# WHAT NEEDS TO BE DONE
Write out, from the entries below, exactly the lines that run between the lines holding "from mathutils import Vector, Matrix" and "mat.diffuse_color = (*rgb, 1)", inclusive, and stop there.

___

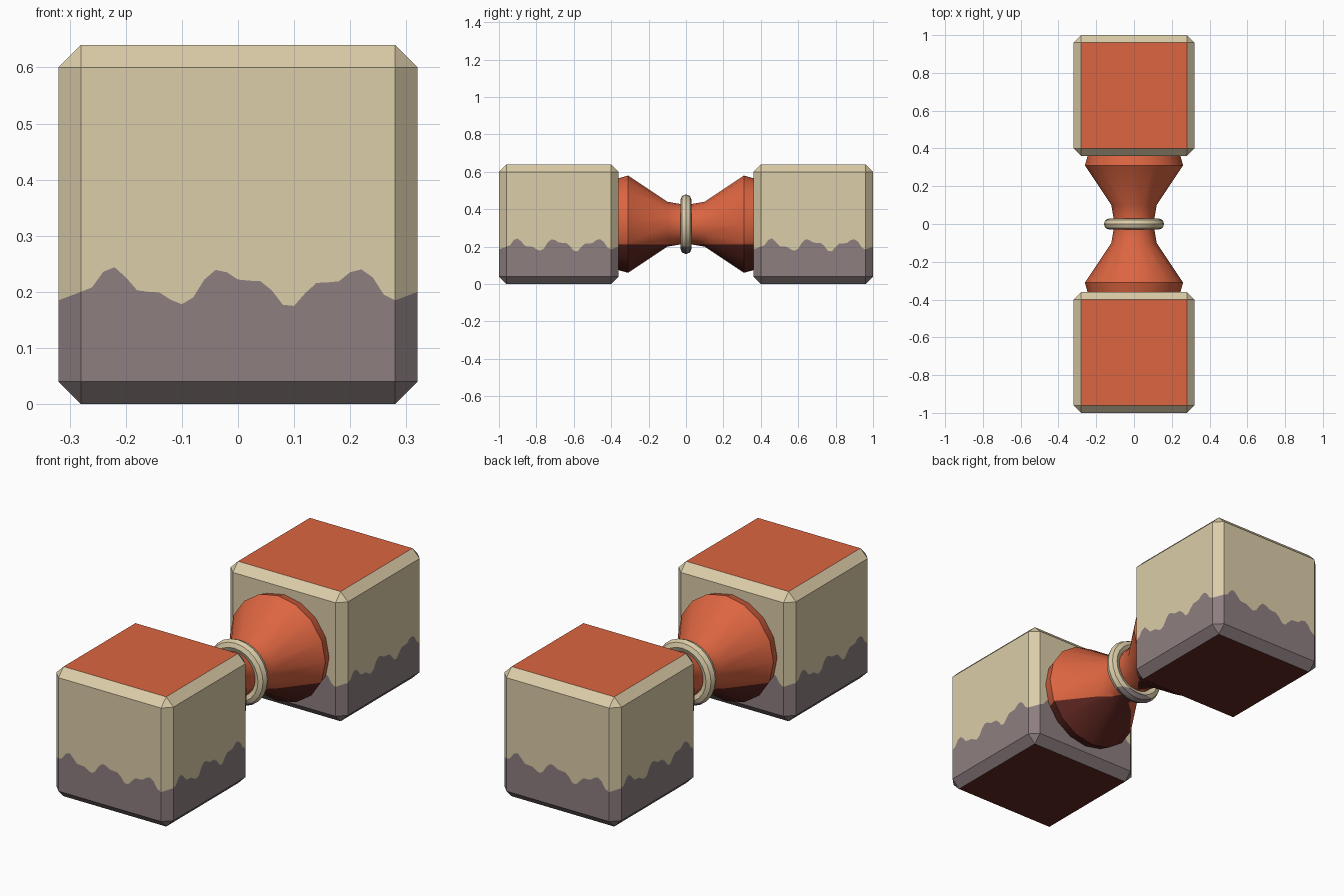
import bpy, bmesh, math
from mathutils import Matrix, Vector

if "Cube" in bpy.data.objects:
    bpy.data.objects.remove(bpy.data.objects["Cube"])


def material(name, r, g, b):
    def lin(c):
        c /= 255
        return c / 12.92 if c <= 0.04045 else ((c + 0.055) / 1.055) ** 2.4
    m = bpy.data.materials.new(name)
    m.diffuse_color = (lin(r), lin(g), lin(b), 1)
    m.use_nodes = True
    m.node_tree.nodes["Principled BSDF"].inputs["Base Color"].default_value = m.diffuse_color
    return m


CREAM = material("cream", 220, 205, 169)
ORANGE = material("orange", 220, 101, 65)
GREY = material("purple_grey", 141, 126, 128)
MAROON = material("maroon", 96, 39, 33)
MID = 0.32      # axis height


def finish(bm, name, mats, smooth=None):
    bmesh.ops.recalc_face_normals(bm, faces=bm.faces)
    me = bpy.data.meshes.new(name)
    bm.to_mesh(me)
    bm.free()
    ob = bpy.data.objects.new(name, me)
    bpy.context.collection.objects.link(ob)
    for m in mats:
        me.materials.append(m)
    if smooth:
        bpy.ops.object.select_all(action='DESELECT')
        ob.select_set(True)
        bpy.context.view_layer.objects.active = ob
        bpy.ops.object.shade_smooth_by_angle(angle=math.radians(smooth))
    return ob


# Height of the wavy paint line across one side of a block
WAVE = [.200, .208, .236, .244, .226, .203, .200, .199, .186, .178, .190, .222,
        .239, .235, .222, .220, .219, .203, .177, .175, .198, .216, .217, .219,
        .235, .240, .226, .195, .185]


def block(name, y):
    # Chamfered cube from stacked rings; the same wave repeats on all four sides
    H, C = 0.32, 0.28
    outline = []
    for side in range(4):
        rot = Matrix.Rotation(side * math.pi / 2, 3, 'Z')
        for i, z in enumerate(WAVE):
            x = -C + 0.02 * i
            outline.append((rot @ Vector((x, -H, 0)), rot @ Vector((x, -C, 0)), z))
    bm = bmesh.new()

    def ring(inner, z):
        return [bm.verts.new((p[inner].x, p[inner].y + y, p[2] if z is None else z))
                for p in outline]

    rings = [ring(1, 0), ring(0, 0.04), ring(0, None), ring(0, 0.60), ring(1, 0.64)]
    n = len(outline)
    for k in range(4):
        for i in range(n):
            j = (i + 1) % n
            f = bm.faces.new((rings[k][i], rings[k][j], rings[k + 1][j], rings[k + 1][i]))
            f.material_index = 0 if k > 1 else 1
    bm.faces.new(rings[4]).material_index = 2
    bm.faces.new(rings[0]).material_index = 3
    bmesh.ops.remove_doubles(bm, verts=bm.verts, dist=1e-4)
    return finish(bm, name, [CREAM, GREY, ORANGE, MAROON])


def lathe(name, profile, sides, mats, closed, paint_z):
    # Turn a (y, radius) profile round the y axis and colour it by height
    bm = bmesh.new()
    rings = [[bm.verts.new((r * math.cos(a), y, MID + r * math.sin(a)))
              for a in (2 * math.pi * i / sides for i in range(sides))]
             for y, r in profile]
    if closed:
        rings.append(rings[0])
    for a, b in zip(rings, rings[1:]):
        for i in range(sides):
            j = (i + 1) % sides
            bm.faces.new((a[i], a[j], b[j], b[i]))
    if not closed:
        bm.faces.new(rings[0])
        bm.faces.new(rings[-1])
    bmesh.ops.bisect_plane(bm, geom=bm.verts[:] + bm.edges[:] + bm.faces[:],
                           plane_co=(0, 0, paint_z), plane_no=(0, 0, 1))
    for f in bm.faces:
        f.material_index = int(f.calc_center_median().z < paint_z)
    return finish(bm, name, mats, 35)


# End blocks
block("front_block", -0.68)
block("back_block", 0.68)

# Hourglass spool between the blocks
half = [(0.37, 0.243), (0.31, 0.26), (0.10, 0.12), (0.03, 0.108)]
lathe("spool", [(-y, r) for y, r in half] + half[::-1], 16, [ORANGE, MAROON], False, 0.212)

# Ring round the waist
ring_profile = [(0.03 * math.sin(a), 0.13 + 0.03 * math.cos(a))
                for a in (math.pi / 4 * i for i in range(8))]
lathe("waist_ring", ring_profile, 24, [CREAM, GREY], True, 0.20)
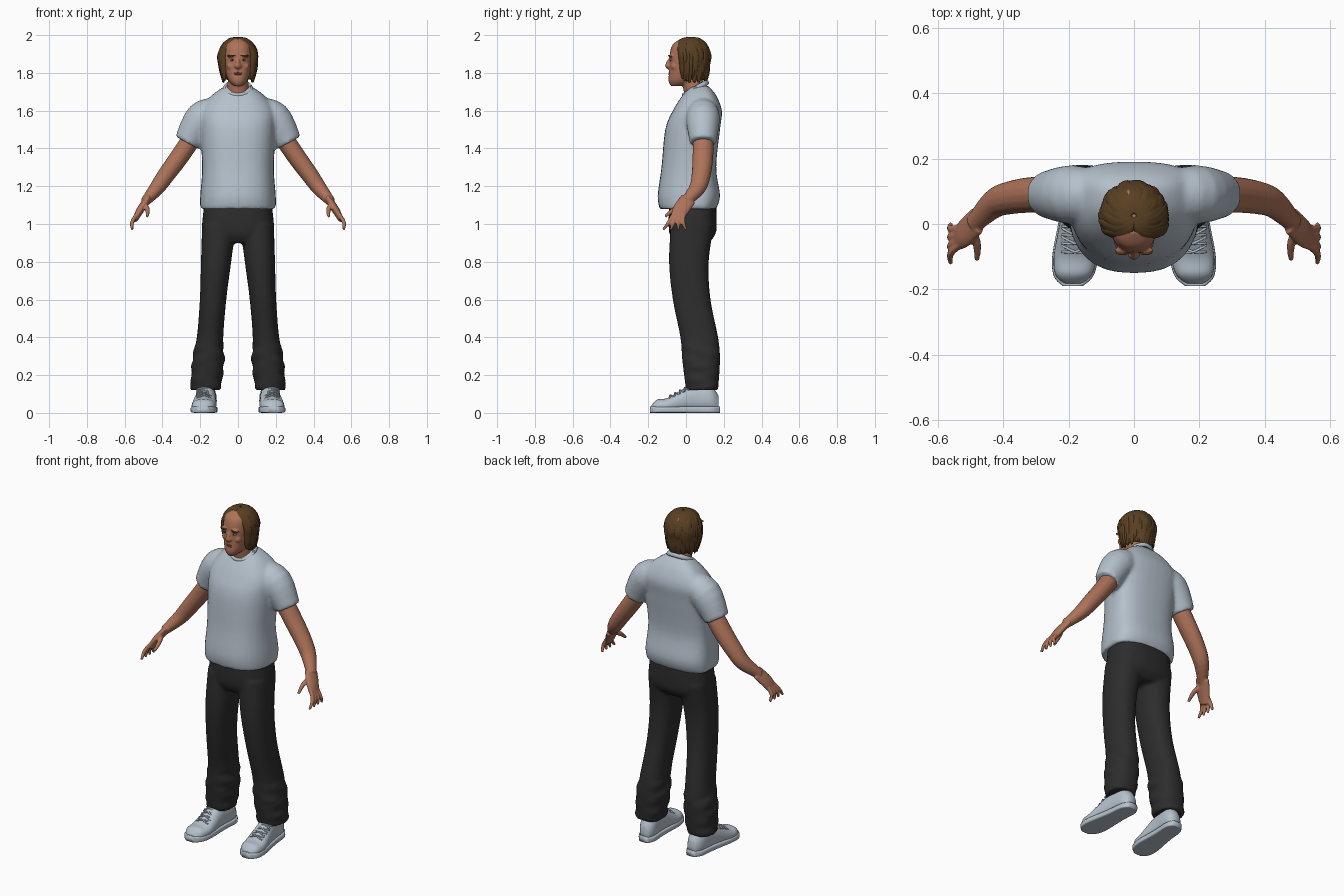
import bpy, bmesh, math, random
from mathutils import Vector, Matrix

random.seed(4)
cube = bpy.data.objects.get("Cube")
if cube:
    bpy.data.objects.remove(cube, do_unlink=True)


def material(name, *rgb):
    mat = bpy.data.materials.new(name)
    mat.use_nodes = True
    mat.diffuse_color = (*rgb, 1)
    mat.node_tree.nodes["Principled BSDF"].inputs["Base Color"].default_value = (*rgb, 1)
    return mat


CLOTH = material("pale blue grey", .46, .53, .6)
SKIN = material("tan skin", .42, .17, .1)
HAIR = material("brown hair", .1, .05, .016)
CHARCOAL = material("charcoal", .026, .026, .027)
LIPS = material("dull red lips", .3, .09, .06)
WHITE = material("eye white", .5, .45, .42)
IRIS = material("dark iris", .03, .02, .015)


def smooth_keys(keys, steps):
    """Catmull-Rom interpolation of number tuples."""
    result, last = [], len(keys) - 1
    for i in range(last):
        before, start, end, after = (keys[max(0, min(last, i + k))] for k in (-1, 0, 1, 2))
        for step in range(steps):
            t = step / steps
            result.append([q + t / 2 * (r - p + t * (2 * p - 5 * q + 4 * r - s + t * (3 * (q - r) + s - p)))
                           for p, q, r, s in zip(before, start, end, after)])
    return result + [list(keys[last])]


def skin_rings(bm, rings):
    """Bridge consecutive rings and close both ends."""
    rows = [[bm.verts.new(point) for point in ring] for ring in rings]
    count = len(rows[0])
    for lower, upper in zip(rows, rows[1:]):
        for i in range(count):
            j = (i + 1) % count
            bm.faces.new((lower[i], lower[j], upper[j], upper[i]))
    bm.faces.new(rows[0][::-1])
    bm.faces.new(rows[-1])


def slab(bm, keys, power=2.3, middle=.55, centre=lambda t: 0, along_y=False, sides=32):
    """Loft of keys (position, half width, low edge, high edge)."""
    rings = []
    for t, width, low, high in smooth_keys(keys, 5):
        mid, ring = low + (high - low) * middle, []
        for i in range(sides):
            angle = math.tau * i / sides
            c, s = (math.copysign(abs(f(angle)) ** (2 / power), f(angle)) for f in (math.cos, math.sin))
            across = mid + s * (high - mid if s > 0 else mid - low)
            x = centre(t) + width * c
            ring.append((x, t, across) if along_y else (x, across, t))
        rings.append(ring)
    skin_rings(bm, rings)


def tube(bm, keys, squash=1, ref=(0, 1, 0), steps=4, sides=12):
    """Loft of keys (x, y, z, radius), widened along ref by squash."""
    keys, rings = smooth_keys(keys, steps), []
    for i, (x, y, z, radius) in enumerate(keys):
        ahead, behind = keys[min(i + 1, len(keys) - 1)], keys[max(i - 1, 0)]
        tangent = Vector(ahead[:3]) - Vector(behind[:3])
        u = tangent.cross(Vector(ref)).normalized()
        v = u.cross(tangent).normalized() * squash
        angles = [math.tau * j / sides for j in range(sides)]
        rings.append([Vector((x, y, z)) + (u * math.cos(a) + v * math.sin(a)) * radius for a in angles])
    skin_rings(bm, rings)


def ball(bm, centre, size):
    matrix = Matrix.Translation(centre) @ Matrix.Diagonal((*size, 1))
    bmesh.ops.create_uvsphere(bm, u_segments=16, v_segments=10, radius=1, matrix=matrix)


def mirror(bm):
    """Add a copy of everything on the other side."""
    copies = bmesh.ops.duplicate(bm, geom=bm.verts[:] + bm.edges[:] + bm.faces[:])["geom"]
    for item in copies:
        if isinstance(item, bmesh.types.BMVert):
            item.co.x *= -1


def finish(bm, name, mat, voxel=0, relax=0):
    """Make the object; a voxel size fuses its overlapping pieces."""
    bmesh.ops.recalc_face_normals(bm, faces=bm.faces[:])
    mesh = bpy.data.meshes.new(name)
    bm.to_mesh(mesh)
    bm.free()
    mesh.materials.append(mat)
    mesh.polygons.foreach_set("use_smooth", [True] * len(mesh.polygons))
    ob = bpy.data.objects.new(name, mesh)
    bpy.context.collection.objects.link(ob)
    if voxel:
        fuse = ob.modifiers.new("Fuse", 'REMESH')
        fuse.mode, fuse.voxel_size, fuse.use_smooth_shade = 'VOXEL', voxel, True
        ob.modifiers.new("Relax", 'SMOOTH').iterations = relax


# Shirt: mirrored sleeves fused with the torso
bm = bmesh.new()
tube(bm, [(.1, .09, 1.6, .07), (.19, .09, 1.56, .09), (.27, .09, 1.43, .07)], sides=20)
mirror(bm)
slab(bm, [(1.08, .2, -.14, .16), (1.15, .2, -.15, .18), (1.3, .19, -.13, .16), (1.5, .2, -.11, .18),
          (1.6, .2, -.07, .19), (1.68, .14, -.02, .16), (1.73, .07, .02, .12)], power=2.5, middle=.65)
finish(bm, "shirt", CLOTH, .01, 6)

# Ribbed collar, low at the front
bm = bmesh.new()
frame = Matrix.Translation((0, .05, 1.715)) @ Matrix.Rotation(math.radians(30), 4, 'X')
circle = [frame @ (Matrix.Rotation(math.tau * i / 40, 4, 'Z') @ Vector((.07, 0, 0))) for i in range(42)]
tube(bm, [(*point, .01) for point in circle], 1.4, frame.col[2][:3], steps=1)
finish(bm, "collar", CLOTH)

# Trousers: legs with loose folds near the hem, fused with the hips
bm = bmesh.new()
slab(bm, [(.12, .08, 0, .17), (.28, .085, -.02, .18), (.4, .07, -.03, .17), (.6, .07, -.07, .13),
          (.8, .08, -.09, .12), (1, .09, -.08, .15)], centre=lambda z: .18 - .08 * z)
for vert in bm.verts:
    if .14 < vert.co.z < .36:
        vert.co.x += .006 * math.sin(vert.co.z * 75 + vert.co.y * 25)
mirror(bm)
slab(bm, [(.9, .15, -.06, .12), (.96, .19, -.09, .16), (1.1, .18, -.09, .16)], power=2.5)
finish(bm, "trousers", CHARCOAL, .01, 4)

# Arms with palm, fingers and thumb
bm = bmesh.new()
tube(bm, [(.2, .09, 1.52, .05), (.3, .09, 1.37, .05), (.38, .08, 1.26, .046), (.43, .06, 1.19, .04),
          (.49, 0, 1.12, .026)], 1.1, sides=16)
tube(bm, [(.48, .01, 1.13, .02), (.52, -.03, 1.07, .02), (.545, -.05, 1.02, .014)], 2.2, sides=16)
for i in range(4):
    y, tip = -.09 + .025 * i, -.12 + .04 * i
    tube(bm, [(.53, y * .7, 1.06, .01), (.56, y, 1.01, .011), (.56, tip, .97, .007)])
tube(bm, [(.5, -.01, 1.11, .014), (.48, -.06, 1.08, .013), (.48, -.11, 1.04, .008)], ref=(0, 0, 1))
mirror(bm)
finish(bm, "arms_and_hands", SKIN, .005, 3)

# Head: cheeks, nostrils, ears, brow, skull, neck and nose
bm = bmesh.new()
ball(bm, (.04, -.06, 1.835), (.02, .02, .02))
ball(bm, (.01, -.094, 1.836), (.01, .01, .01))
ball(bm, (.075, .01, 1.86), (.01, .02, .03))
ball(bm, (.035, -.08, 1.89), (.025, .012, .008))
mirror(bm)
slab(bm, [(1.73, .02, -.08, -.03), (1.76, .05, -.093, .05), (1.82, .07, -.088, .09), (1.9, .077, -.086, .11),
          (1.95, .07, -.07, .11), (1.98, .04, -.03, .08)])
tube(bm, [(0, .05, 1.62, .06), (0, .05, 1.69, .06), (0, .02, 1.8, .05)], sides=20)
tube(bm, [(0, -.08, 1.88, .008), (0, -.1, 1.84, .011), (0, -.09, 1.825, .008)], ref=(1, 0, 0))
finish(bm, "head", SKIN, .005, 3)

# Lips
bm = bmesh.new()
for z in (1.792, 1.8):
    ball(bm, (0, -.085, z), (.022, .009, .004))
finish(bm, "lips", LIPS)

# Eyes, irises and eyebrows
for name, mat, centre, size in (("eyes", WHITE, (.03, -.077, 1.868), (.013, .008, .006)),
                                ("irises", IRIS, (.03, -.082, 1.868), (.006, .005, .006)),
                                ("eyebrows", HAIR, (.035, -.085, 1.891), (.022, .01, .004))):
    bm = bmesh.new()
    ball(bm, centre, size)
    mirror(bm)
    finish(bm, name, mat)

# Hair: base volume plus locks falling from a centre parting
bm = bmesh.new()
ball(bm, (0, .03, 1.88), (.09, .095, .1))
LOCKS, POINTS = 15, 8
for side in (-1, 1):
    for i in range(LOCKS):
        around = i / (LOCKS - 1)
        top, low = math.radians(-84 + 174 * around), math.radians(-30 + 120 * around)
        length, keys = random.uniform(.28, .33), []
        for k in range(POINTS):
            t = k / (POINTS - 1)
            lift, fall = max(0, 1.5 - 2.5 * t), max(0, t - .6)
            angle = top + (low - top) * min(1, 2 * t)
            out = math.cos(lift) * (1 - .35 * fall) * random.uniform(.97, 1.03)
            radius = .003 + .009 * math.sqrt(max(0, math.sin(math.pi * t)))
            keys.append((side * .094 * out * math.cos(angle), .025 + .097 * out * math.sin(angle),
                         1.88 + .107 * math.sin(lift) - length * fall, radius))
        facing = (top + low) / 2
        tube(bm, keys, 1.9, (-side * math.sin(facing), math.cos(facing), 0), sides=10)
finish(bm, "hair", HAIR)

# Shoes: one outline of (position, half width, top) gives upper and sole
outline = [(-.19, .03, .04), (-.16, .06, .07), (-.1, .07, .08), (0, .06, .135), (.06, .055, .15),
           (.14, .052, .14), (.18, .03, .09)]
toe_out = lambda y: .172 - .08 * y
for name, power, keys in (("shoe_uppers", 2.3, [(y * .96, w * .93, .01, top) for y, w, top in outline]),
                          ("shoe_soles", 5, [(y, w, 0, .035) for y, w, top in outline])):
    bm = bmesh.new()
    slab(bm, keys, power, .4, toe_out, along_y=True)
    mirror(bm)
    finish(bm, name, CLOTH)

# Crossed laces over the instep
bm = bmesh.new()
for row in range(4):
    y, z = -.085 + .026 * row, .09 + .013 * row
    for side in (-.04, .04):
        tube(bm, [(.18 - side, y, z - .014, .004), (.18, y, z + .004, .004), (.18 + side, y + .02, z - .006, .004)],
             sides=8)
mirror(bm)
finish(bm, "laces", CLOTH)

___

# EXERCISE RESPONSE
from mathutils import Vector, Matrix

random.seed(4)
cube = bpy.data.objects.get("Cube")
if cube:
    bpy.data.objects.remove(cube, do_unlink=True)


def material(name, *rgb):
    mat = bpy.data.materials.new(name)
    mat.use_nodes = True
    mat.diffuse_color = (*rgb, 1)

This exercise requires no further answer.